*Exercise details*
Starting at the line that contains "yc + ry * math.sin(a), zc", output each line through the end of the data exactly, and nothing more.

---*---

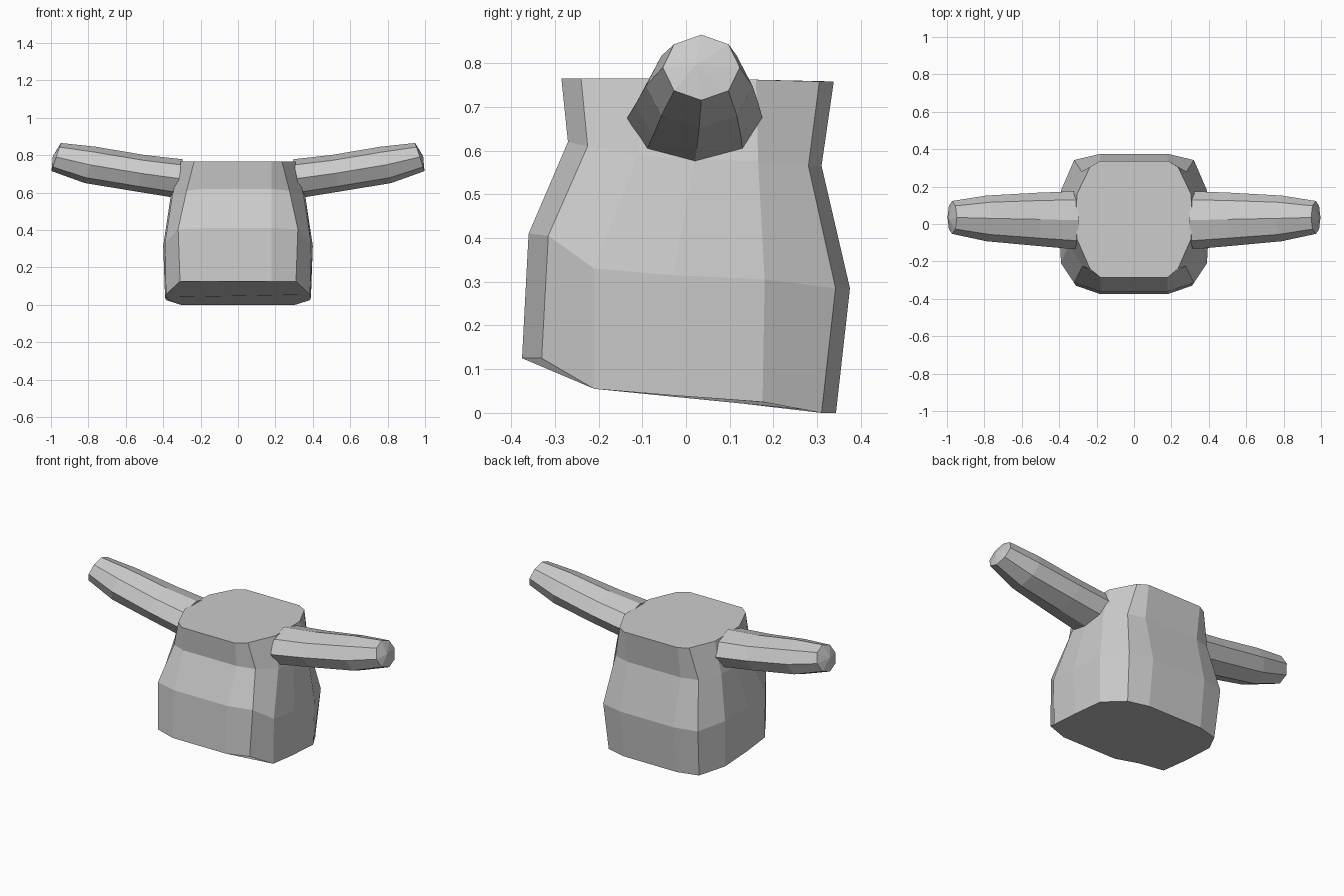
import bpy, bmesh, math

if "Cube" in bpy.data.objects:
    bpy.data.objects.remove(bpy.data.objects["Cube"])


def loft(name, rings, tip=None):
    """Skin a list of closed rings; cap both ends (or fan the last to a tip)."""
    bm = bmesh.new()
    rows = [[bm.verts.new(p) for p in ring] for ring in rings]
    n = len(rows[0])
    for a, b in zip(rows, rows[1:]):
        for i in range(n):
            j = (i + 1) % n
            bm.faces.new((a[i], a[j], b[j], b[i]))
    bm.faces.new(rows[0][::-1])
    if tip:
        t = bm.verts.new(tip)
        for i in range(n):
            bm.faces.new((rows[-1][i], rows[-1][(i + 1) % n], t))
    else:
        bm.faces.new(rows[-1])
    bmesh.ops.recalc_face_normals(bm, faces=bm.faces)
    mesh = bpy.data.meshes.new(name)
    bm.to_mesh(mesh)
    bm.free()
    obj = bpy.data.objects.new(name, mesh)
    bpy.context.collection.objects.link(obj)
    return obj


# Torso: half rings from front to back, mirrored across x
half_rings = [
    [(.18, -.375, .125), (.31, -.33, .125), (.385, -.21, .055), (.39, -.03, .04),
     (.385, .175, .025), (.305, .31, 0), (.18, .343, 0)],
    [(.18, -.36, .41), (.32, -.315, .405), (.39, -.21, .33), (.4, -.03, .315),
     (.39, .18, .305), (.32, .342, .285), (.18, .375, .285)],
    [(.18, -.27, .62), (.275, -.225, .61), (.35, -.11, .59), (.36, .02, .58),
     (.355, .165, .575), (.28, .28, .565), (.18, .31, .565)],
    [(.18, -.285, .765), (.235, -.24, .765), (.305, -.08, .765), (.31, .03, .765),
     (.305, .16, .762), (.235, .305, .758), (.18, .338, .758)],
]
loft("torso", [h + [(-x, y, z) for x, y, z in reversed(h)] for h in half_rings])

# Arms: eight-sided tapering stations (x, tilt, y centre, z centre, y radius, z radius)
stations = [
    (.315, .02, .02, .675, .155, .103),
    (.52, .02, .025, .703, .142, .098),
    (.79, .03, .03, .748, .122, .097),
    (.972, .025, .035, .79, .088, .075),
]
for name, side in (("right_arm", 1), ("left_arm", -1)):
    rings = []
    for x, tilt, yc, zc, ry, rz in stations:
        ring = []
        for k in range(8):
            a = math.tau * k / 8
            ring.append((side * (x - tilt * math.cos(a)),
                         yc + ry * math.sin(a), zc + rz * math.cos(a)))
        rings.append(ring)
    loft(name, rings, tip=(side * .99, .022, .795))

---*---

*Answer for the task*
                         yc + ry * math.sin(a), zc + rz * math.cos(a)))
        rings.append(ring)
    loft(name, rings, tip=(side * .99, .022, .795))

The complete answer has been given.